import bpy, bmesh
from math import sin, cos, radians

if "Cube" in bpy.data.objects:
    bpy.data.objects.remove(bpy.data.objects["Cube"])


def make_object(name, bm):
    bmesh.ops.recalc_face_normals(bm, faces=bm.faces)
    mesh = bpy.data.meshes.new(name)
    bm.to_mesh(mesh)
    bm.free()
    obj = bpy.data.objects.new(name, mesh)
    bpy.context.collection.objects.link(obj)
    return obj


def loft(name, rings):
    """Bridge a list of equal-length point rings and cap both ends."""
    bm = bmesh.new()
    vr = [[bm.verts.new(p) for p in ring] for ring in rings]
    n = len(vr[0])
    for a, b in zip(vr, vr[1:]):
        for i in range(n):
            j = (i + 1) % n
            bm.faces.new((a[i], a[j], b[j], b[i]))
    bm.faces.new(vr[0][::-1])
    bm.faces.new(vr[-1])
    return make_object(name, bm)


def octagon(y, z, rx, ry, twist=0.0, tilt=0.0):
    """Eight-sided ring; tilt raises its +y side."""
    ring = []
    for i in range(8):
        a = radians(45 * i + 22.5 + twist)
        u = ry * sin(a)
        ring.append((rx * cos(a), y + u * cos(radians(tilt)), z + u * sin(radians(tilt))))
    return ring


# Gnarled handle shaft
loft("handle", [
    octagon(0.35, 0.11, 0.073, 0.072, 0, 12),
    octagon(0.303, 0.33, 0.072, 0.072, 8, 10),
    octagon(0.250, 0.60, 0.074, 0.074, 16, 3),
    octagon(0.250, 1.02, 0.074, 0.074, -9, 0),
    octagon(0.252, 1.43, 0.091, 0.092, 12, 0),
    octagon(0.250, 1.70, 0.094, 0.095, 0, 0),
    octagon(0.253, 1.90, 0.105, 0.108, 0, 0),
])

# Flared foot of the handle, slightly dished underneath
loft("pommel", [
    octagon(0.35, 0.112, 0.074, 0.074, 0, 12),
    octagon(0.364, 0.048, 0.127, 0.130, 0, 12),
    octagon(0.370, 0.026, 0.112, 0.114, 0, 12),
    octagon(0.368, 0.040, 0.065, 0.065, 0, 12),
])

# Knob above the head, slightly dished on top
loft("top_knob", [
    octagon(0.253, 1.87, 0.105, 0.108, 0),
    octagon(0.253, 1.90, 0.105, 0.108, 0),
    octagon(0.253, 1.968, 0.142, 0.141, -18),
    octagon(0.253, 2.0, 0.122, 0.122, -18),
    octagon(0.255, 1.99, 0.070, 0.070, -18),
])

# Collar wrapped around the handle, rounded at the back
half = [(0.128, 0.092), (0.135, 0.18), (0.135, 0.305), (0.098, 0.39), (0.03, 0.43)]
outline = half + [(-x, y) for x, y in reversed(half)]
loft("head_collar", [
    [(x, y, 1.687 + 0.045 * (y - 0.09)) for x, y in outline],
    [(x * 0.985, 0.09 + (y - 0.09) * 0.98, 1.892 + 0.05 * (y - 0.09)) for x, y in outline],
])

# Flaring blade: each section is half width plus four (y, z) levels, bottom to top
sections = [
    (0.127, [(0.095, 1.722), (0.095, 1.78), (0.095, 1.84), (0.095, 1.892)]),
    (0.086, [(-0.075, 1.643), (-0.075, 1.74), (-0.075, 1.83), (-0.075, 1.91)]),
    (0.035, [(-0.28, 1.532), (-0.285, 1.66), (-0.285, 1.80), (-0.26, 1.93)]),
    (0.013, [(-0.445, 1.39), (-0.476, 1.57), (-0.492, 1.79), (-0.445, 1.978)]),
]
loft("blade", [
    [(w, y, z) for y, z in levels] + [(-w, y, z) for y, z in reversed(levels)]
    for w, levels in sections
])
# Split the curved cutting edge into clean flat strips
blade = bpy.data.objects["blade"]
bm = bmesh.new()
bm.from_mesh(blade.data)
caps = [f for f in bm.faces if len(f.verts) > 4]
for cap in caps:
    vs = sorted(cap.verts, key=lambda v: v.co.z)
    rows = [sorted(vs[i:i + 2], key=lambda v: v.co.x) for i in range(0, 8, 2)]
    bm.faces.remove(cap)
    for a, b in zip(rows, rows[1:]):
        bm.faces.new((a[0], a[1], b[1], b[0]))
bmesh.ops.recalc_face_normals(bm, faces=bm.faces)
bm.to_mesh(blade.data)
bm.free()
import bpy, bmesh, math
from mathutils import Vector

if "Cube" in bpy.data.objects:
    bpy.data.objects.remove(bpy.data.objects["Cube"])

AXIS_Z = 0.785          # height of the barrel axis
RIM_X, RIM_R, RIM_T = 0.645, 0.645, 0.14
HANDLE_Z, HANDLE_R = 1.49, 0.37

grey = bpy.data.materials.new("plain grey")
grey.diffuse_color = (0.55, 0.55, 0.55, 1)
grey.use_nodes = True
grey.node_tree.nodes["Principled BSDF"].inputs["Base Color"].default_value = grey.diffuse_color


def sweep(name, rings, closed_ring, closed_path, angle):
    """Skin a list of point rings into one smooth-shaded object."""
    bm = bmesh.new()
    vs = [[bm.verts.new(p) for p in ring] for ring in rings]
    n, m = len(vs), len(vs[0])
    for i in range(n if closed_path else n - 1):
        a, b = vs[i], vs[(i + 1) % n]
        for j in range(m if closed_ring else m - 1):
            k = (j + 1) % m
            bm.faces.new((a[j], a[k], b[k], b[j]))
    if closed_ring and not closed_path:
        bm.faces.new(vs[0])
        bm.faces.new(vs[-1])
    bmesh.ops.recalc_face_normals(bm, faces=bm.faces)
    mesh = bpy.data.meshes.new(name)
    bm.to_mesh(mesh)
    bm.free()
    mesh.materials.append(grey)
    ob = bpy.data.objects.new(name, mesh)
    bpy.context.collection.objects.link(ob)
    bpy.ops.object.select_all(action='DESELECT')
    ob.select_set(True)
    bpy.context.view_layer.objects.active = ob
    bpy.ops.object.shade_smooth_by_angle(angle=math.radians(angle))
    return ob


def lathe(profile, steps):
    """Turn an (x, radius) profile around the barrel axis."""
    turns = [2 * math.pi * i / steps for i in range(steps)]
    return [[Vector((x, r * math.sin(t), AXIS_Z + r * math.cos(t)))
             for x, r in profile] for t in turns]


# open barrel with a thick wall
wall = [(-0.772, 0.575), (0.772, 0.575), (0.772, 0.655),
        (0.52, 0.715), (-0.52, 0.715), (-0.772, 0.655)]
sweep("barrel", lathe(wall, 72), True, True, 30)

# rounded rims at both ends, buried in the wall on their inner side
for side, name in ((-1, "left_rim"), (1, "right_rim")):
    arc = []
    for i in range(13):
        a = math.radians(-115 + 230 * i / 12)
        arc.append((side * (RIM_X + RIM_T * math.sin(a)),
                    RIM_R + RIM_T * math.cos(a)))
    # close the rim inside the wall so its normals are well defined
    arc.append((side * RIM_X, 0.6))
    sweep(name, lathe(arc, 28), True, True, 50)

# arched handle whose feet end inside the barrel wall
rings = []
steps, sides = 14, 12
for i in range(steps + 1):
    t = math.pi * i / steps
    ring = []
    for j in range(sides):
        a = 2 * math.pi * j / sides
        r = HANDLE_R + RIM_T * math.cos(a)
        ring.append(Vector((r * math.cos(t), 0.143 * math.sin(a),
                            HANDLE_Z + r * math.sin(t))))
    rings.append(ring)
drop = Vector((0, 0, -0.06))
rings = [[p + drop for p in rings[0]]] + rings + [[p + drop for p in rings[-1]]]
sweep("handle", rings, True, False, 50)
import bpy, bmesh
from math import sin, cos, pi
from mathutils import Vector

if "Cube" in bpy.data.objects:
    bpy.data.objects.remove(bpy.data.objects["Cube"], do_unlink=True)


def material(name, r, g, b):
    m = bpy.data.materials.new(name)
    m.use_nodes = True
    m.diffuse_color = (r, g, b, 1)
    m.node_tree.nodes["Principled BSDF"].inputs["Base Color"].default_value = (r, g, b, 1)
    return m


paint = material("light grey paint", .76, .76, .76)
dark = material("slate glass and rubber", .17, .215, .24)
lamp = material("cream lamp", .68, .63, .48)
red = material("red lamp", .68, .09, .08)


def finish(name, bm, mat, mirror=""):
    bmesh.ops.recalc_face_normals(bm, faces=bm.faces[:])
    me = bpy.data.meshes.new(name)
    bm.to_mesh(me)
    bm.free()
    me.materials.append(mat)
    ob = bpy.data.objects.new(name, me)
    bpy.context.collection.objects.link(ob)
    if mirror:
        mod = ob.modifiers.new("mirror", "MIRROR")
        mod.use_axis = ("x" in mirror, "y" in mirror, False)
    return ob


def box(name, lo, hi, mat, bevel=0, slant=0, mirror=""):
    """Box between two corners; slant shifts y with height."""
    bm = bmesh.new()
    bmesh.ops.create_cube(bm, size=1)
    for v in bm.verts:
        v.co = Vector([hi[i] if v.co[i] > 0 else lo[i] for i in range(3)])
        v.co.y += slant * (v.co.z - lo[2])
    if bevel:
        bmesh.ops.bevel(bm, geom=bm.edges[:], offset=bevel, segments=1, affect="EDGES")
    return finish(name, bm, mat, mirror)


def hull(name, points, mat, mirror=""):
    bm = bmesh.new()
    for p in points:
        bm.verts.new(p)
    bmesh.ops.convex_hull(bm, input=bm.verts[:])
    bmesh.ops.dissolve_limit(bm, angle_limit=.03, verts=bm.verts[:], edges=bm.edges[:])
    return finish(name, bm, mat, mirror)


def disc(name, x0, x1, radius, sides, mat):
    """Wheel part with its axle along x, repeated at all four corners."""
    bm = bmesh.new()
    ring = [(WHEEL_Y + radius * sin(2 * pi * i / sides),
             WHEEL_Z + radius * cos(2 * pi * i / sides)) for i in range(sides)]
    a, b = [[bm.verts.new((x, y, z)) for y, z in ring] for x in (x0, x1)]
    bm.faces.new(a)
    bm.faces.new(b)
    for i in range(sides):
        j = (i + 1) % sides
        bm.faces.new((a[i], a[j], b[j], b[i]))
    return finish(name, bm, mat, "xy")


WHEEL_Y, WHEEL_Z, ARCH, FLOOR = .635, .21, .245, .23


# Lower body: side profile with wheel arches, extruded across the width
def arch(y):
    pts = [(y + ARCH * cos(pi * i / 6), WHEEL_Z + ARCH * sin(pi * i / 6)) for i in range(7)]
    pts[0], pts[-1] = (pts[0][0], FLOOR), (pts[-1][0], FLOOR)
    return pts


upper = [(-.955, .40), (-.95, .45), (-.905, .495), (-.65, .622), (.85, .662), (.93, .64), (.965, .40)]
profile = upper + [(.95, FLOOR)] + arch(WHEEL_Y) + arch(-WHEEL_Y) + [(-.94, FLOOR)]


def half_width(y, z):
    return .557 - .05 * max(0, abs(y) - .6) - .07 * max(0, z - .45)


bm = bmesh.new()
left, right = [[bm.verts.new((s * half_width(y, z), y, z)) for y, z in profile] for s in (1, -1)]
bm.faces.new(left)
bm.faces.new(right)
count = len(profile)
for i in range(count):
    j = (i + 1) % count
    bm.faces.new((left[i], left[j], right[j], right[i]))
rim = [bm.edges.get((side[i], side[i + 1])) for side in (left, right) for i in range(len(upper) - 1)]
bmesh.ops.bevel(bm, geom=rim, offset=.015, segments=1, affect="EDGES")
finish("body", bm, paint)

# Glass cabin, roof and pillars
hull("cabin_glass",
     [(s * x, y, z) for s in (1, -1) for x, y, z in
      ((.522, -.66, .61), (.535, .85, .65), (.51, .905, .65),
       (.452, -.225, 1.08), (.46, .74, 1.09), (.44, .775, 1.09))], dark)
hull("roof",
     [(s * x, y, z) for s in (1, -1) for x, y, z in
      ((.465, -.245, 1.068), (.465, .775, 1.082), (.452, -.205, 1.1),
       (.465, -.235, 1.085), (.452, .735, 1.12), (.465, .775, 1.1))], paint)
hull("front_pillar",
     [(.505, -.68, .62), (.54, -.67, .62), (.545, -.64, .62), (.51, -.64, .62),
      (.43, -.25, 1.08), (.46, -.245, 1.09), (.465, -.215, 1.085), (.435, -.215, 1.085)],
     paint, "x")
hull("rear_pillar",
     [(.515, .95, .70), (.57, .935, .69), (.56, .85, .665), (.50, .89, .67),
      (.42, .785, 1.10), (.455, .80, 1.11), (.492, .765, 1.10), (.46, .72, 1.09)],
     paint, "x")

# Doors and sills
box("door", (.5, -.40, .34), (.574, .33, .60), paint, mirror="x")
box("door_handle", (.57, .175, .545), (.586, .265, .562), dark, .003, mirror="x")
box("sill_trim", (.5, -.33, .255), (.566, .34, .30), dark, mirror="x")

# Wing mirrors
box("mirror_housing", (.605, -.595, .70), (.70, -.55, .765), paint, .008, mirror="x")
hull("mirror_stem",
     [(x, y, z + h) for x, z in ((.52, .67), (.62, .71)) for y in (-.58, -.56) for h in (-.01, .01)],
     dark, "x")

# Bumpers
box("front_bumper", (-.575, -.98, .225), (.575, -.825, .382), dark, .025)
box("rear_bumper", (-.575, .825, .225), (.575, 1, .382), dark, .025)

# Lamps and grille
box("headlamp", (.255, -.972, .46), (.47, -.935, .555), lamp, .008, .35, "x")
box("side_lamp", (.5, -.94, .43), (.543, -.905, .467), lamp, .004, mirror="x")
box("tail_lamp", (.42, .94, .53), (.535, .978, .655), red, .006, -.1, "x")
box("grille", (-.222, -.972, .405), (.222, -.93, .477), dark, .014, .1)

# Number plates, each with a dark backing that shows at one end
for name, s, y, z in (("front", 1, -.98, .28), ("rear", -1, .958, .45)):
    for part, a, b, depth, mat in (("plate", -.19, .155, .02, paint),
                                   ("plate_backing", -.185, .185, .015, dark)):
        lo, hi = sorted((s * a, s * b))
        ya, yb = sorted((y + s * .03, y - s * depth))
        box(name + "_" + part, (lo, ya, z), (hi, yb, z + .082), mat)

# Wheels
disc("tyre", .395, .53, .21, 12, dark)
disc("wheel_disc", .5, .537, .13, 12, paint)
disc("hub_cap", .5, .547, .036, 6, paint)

• **WORK ITEM**:
Out of the preceding entries, pull every line containing the string "return".

• **SOLUTION**:
    return obj
    return make_object(name, bm)
    return ring
    return ob
    return [[Vector((x, r * math.sin(t), AXIS_Z + r * math.cos(t)))
    return m
    return ob
    return finish(name, bm, mat, mirror)
    return finish(name, bm, mat, mirror)
    return finish(name, bm, mat, "xy")
    return pts
    return .557 - .05 * max(0, abs(y) - .6) - .07 * max(0, z - .45)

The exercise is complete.